Task:
Within the following material, tally each line that contains the string "secs". Give the tally only.
[Start of section]
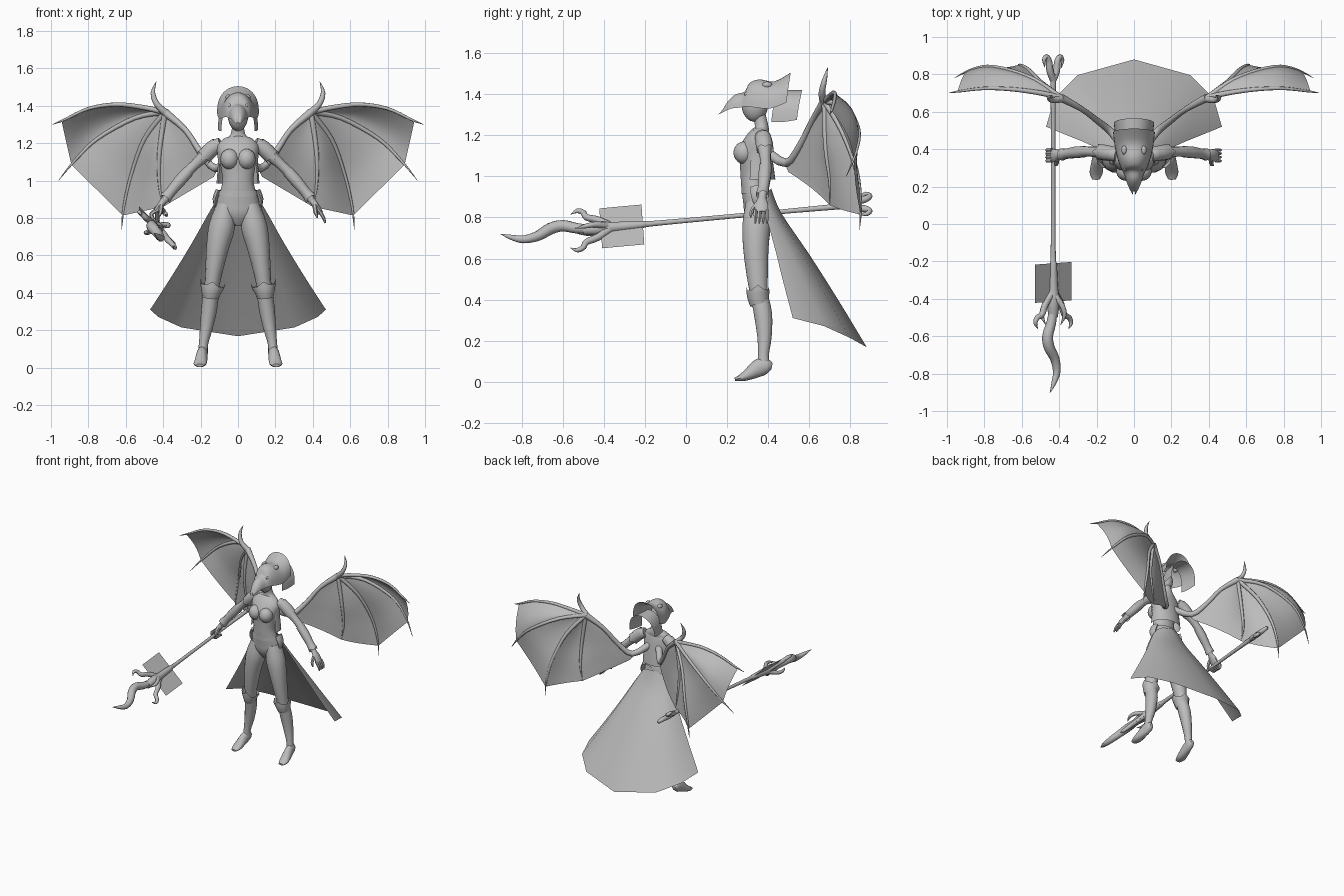
import bpy, bmesh, math
from mathutils import Vector

grey = bpy.data.materials.new("plain grey")
grey.diffuse_color = (0.5, 0.5, 0.5, 1)


def spline(pts, n=4):
    """Catmull-Rom resampling of tuples of any length."""
    out = []
    for i in range(len(pts) - 1):
        p0, p1, p2 = pts[max(i - 1, 0)], pts[i], pts[i + 1]
        p3 = pts[min(i + 2, len(pts) - 1)]
        for k in range(n):
            t = k / n
            out.append(tuple(0.5 * (2 * b + (c - a) * t + (2 * a - 5 * b + 4 * c - d) * t * t
                                    + (3 * b - a - 3 * c + d) * t ** 3)
                             for a, b, c, d in zip(p0, p1, p2, p3)))
    return out + [tuple(pts[-1])]


def grid(name, rows, closed=False, caps=False, mirror=False, angle=50):
    """Skin a list of equal-length point rows."""
    bm = bmesh.new()
    vs = [[bm.verts.new(p) for p in r] for r in rows]
    n = len(rows[0])
    for a, b in zip(vs, vs[1:]):
        for j in range(n if closed else n - 1):
            k = (j + 1) % n
            bm.faces.new((a[j], a[k], b[k], b[j]))
    if caps:
        bm.faces.new(vs[0])
        bm.faces.new(vs[-1])
    bmesh.ops.recalc_face_normals(bm, faces=bm.faces[:])
    me = bpy.data.meshes.new(name)
    bm.to_mesh(me)
    bm.free()
    ob = bpy.data.objects.new(name, me)
    bpy.context.collection.objects.link(ob)
    me.materials.append(grey)
    bpy.ops.object.select_all(action='DESELECT')
    bpy.context.view_layer.objects.active = ob
    ob.select_set(True)
    bpy.ops.object.shade_smooth_by_angle(angle=math.radians(angle))
    if mirror:
        ob.modifiers.new("mirror", 'MIRROR').use_mirror_merge = False
    return ob


def tube(name, pts, sides=10, ref=(0, 1, 0), n=3, mirror=False, caps=True, spikes=0):
    """Tube through (x, y, z, r) or (x, y, z, side radius, ref radius)."""
    pts = [p if len(p) == 5 else (*p, p[3]) for p in pts]
    pts = spline(pts, n)
    ref, rows = Vector(ref), []
    for i, p in enumerate(pts):
        t = (Vector(pts[min(i + 1, len(pts) - 1)][:3]) - Vector(pts[max(i - 1, 0)][:3])).normalized()
        b = (ref - t * ref.dot(t)).normalized()
        a = b.cross(t)
        ring = []
        for k in range(sides):
            w = 2 * math.pi * k / sides
            v = Vector(p[:3]) + a * max(p[3], .001) * math.cos(w) + b * max(p[4], .001) * math.sin(w)
            if spikes and i == len(pts) - 1 and k % 3 == 0:
                v += t * spikes
            ring.append(v)
        rows.append(ring)
    return grid(name, rows, True, caps, mirror)


def ball(name, c, r, mirror=False):
    rows = [[(c[0] + r[0] * math.sin(a) * math.cos(b), c[1] + r[1] * math.sin(a) * math.sin(b),
              c[2] + r[2] * math.cos(a)) for b in [math.tau * k / 16 for k in range(16)]]
            for a in [.05 + (math.pi - .1) * i / 10 for i in range(11)]]
    return grid(name, rows, True, True, mirror)


# Body
tube("torso", [(0, .35, .76, .025, .03), (0, .345, .82, .1, .06), (0, .345, .88, .113, .068),
               (0, .33, .95, .093, .062), (0, .325, 1.0, .083, .06), (0, .325, 1.06, .09, .064),
               (0, .328, 1.12, .1, .072), (0, .345, 1.18, .11, .055), (0, .365, 1.22, .08, .04),
               (0, .368, 1.245, .04, .033), (0, .355, 1.31, .03, .03)], 18)
ball("bust", (.045, .283, 1.115), (.05, .052, .055), True)
ball("head", (0, .335, 1.35), (.055, .065, .085))
tube("leg", [(.065, .35, .87, .05, .06), (.085, .343, .76, .07, .07), (.108, .34, .65, .061, .063),
             (.128, .347, .52, .047, .053), (.14, .355, .43, .04, .044), (.152, .375, .33, .043, .045),
             (.168, .382, .22, .035, .036), (.184, .377, .13, .025, .027),
             (.188, .378, .075, .027, .033)], 14, mirror=True)
tube("foot", [(.187, .418, .075, .014, .016), (.188, .398, .077, .026, .034), (.192, .36, .07, .029, .044),
              (.198, .31, .04, .034, .031), (.203, .27, .02, .034, .018), (.204, .238, .012, .02, .008)],
     12, (0, 0, 1), mirror=True)
tube("knee_cuff", [(.146, .358, .375, .044, .046), (.142, .352, .41, .055, .053),
                   (.137, .35, .44, .067, .056)], 12, mirror=True, caps=False, spikes=.022)
tube("arm", [(.09, .37, 1.195, .036), (.13, .378, 1.175, .04), (.18, .383, 1.13, .033),
             (.23, .387, 1.085, .027), (.28, .387, 1.035, .028), (.35, .378, .955, .025),
             (.40, .37, .885, .018)], 12, mirror=True)
tube("bracer", [(.265, .387, 1.05, .031), (.31, .383, 1.0, .032), (.36, .376, .94, .028),
                (.385, .372, .91, .033)], 10, mirror=True, caps=False, spikes=.012)
tube("sleeve", [(.11, .375, 1.195, .038), (.145, .38, 1.165, .042), (.18, .385, 1.13, .041)],
     12, mirror=True, caps=False, spikes=.02)
tube("palm", [(.395, .37, .895, .018, .02), (.42, .368, .86, .018, .034), (.442, .366, .825, .014, .032)],
     10, mirror=True)
for i in range(4):
    y = .338 + i * .019
    tube("open_finger", [(.438, y, .835, .010), (.458, y, .80, .009), (.466, y, .772, .004)], 6)
    tube("gripping_finger", [(-.44, y, .84, .012), (-.463, y, .82, .012), (-.45, y, .79, .011),
                             (-.42, y, .795, .009)], 6)
tube("thumb", [(.41, .345, .865, .012), (.415, .32, .83, .011), (.425, .315, .80, .004)], 6, mirror=True)

# Clothes
arc = [math.radians(-25 + 230 * k / 20) for k in range(21)]
grid("jacket", [[(w * math.cos(a), .347 + d * math.sin(a), z) for a in arc] for w, d, z in
                spline([(.06, .04, 1.23), (.11, .055, 1.19), (.107, .072, 1.1), (.115, .088, .985)], 3)])
tube("belt", [(0, .338, .92, .108, .069), (0, .335, .95, .1, .067)], 18, caps=False)
tube("hip_flap", [(.105, .35, .95, .014, .036), (.122, .35, .90, .014, .033), (.117, .35, .845, .004, .01)],
     8, mirror=True)
cape = spline([(.112, .36, .90, .415, .94), (.16, .385, .82, .465, .82), (.25, .43, .66, .60, .62),
               (.36, .475, .48, .74, .40), (.47, .52, .31, .88, .168)], 4)
fan = [math.radians(-90 + 180 * k / 20) for k in range(21)]
folds = [math.radians(a) for a in (-90, -65, -40, 0, 40, 65, 90)]
grid("cape", [[(w * math.sin(a), ys + (yc - ys) * math.cos(a), zs + (zc - zs) * math.cos(a) ** 1.5)
               for a in folds] for w, ys, zs, yc, zc in cape])


# Beaked hood: open arches lofted from the beak tip to the flared rear
def arches(name, secs, lean=0):
    rows = []
    for y, w, zt, zb in spline(secs, 3):
        rows.append([(w * math.sin(a), y - lean * (1 - math.cos(a)), zb + (zt - zb) * max(math.cos(a), 0) ** .8)
                     for a in fan])
    return grid(name, rows)


arches("beaked_hood", [(.176, .006, 1.312, 1.300), (.20, .02, 1.36, 1.312), (.24, .038, 1.398, 1.33),
                       (.285, .052, 1.412, 1.335), (.31, .065, 1.455, 1.34), (.36, .085, 1.472, 1.335),
                       (.43, .102, 1.462, 1.33), (.51, .112, 1.505, 1.36)], .02)
arches("hood_neck_fan", [(.44, .088, 1.42, 1.265), (.50, .1, 1.42, 1.265), (.565, .108, 1.42, 1.275)], .025)
ball("hood_knob", (.052, .395, 1.445), (.015, .024, .016), True)
ball("mask_eye", (.046, .30, 1.40), (.009, .017, .012), True)

# Wings: bones first, then membranes stretched between their curves
wrist = (.39, .675, 1.365)
limb = [(.04, .39, 1.12), (.12, .49, 1.065), (.2, .555, 1.15), (.28, .615, 1.27), wrist]
bones = [
    [wrist, (.5, .70, 1.39), (.65, .72, 1.407), (.8, .725, 1.385), (.93, .71, 1.325), (.992, .70, 1.30)],
    [wrist, (.55, .78, 1.335), (.75, .84, 1.225), (.87, .825, 1.11), (.96, .78, 1.0)],
    [wrist, (.5, .76, 1.22), (.57, .83, 1.03), (.61, .85, .86), (.622, .845, .74)],
    [wrist, (.42, .68, 1.15), (.42, .70, .98), (.40, .70, .86)]]
tube("wing_arm", [(*p, r) for p, r in zip(limb, (.026, .021, .017, .015, .022))], 10, mirror=True)
tube("wing_horn", [(.385, .67, 1.36, .02), (.435, .662, 1.41, .016), (.455, .675, 1.47, .012),
                   (.437, .69, 1.53, .001)], 8, mirror=True)
for b in bones:
    tube("wing_finger", [(*p, .014 * (1 - i / (len(b) - 1)) ** .6 + .001) for i, p in enumerate(b)],
         8, n=4, mirror=True)


def along(pts, end, count=14):
    """Even samples of a smooth curve up to the fraction end."""
    c = spline(pts, 10)
    out = []
    for i in range(count + 1):
        f = end * i / count * (len(c) - 1)
        k = min(int(f), len(c) - 2)
        out.append(Vector(c[k]).lerp(Vector(c[k + 1]), f - k))
    return out


def membrane(name, a, b, sag):
    m, rows = 8, []
    for i, (p, q) in enumerate(zip(a, b)):
        rows.append([p.lerp(q, j / m) + Vector((0, sag, 0)) * math.sin(math.pi * j / m)
                     * math.sin(math.pi * .75 * i / (len(a) - 1)) for j in range(m + 1)])
    grid(name, rows, mirror=True)


ends = [along(bones[0], .83), along(bones[1], .80), along(bones[2], .83), along(bones[3], 1)]
for k, sag in enumerate((.03, -.01, -.02)):
    membrane("wing_membrane", ends[k], ends[k + 1], sag)
membrane("inner_membrane", ends[3], along(limb[:0:-1] + [(.13, .5, 1.02)], 1), .02)


# Staff: local across (u), along (y) and out (v), tilted about its own axis
def st(u, y, v=0):
    s = math.sqrt(.5)
    return (-.432 + s * (u + v), y, .785 + .092 * y + s * (v - u))


def staff_part(name, pts, sides=8):
    tube(name, [(*st(u, y, v), r) for u, y, v, r in pts], sides, (0, 0, 1))


staff_part("staff_shaft", [(0, .8, 0, .016), (0, .5, 0, .012), (0, .1, 0, .012), (0, -.17, 0, .014),
                           (0, -.22, 0, .02), (0, -.34, 0, .026), (0, -.42, 0, .034), (0, -.5, 0, .024)], 10)
staff_part("staff_flame", [(0, -.46, 0, .022), (-.015, -.53, 0, .026), (-.042, -.60, 0, .029),
                           (-.03, -.66, 0, .029), (.012, -.72, 0, .025), (.027, -.79, 0, .02),
                           (.005, -.85, 0, .013), (-.025, -.903, 0, .001)], 10)
for s in (-1, 1):
    staff_part("staff_claw", [(.01 * s, -.37, 0, .02), (.06 * s, -.43, 0, .018), (.085 * s, -.485, 0, .016),
                              (.12 * s, -.50, 0, .014), (.135 * s, -.53, 0, .011), (.115 * s, -.562, 0, .001)])
    staff_part("staff_small_claw", [(0, -.38, .01 * s, .018), (.02 * s, -.44, .05 * s, .014),
                                    (.03 * s, -.49, .055 * s, .011), (.02 * s, -.54, .035 * s, .001)])
    staff_part("staff_tail_hook", [(0, .77, 0, .018), (.025 * s, .82, 0, .019), (.032 * s, .87, 0, .017),
                                   (.052 * s, .895, 0, .014), (.07 * s, .875, 0, .010), (.062 * s, .835, 0, .001)])
grid("staff_plate", [[st(u, y + .05 * u) for u in (-.138, .138)] for y in (-.21, -.415)])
[End of section]
Completed task:
2